**RECORDED DATA:**
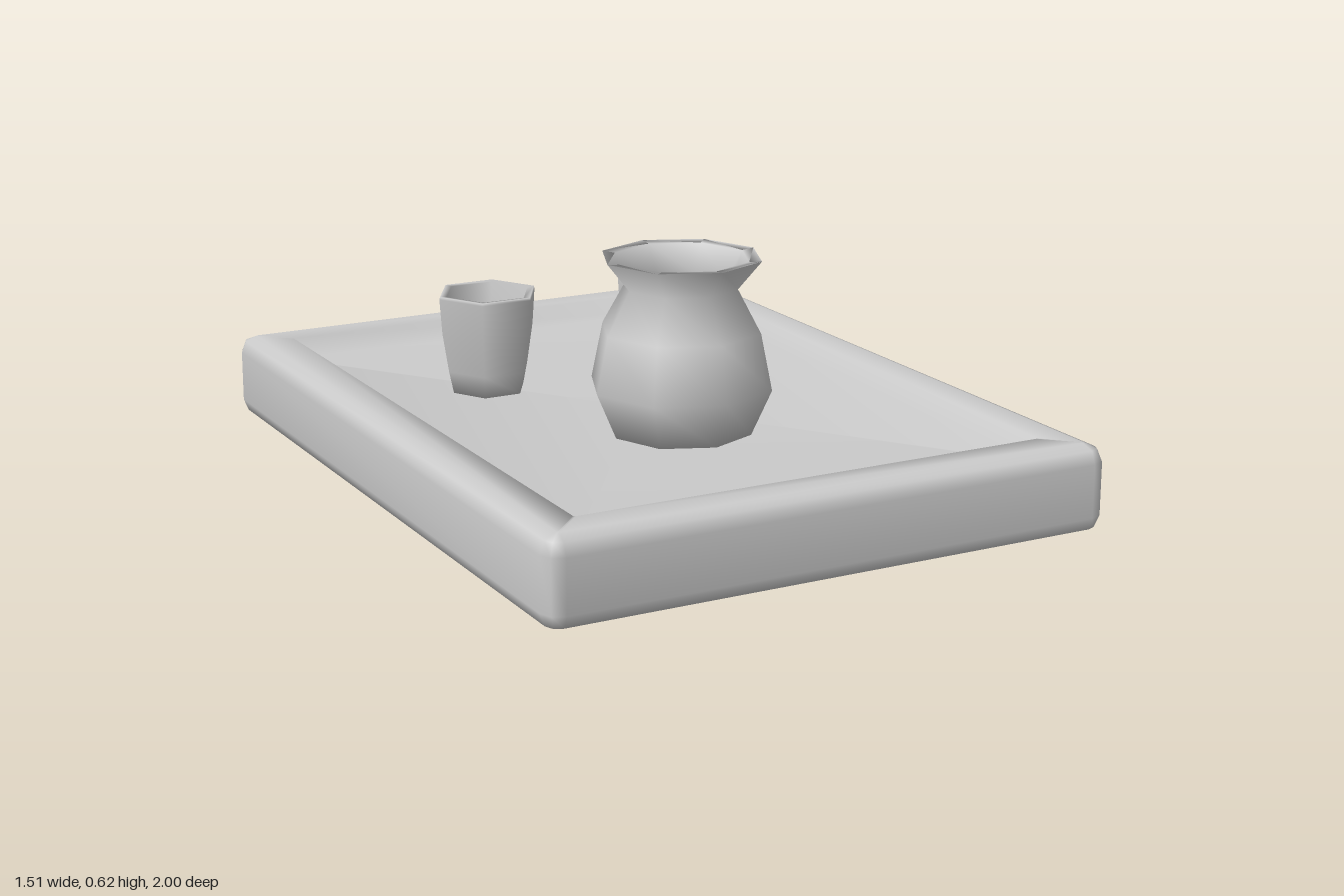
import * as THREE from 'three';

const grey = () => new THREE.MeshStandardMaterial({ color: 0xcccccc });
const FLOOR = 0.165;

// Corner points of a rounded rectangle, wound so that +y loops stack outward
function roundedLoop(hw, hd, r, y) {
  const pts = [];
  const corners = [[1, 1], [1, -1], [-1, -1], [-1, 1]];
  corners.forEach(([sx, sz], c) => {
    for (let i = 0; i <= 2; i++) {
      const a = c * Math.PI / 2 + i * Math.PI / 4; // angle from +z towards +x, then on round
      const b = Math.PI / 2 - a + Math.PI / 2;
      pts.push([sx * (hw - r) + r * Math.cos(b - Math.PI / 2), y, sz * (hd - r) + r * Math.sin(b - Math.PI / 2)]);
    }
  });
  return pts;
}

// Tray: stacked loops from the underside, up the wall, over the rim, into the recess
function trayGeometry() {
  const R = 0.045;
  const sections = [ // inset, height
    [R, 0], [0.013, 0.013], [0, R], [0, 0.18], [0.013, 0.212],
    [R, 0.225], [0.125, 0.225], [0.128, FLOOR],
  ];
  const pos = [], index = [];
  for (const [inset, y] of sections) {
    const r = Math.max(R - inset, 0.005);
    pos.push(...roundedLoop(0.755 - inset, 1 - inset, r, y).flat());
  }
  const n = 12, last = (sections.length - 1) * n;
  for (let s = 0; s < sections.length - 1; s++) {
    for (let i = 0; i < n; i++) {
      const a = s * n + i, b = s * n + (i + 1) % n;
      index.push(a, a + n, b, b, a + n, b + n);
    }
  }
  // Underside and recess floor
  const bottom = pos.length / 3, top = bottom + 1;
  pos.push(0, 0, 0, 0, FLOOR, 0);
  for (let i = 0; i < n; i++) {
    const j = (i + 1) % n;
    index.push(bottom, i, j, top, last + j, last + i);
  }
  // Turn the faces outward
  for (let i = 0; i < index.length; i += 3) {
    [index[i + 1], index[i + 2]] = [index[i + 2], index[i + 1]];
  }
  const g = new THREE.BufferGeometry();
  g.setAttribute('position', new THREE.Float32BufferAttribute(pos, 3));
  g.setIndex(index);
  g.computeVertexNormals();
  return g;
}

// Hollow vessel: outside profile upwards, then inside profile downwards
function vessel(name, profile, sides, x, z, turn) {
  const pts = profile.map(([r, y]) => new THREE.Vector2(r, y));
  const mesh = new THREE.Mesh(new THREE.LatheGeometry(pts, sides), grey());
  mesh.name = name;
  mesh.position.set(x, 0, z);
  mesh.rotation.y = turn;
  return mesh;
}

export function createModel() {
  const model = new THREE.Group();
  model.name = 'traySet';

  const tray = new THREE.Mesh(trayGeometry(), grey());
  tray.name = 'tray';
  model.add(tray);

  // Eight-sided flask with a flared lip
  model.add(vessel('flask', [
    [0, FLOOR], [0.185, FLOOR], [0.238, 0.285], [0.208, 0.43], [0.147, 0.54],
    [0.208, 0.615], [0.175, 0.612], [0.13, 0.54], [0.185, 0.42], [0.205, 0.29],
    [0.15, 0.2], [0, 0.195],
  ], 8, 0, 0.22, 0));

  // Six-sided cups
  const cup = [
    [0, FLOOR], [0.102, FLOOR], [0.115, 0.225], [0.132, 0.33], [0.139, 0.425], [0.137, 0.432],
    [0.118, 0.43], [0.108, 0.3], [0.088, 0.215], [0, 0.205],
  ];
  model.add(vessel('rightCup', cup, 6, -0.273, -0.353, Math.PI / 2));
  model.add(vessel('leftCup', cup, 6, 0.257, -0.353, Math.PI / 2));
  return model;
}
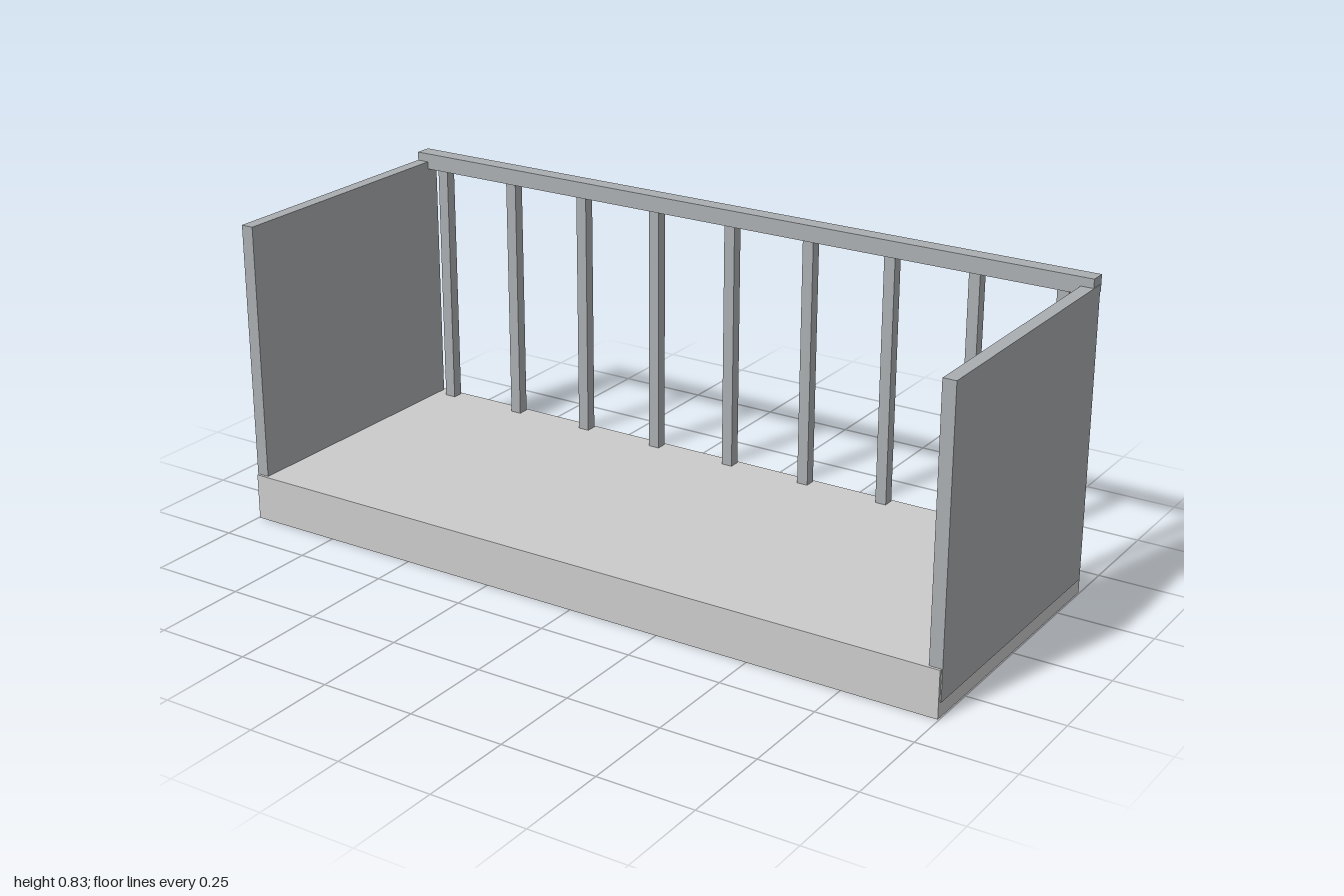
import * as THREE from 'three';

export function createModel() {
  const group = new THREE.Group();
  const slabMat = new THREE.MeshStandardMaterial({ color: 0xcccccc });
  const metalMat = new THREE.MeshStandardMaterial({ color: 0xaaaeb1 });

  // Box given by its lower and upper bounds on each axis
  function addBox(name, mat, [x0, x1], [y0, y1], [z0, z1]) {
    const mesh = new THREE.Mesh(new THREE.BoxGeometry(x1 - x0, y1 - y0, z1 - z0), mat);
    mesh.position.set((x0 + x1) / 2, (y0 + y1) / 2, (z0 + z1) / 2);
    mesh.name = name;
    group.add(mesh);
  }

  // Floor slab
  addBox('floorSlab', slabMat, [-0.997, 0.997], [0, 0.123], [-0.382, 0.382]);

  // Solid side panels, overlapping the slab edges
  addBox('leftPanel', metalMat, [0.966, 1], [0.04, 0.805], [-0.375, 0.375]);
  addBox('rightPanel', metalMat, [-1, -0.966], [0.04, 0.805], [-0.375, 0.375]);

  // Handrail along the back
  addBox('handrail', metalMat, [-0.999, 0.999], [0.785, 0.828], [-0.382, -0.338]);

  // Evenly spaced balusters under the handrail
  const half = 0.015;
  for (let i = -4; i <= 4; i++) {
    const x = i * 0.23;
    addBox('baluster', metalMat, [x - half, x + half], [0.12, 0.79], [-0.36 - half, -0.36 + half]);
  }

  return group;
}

**EXERCISE DIRECTIONS:** Reply with the count alone: how many lines of the records contain the string "from"?

**ANSWER TO THIS PROBLEM:** 4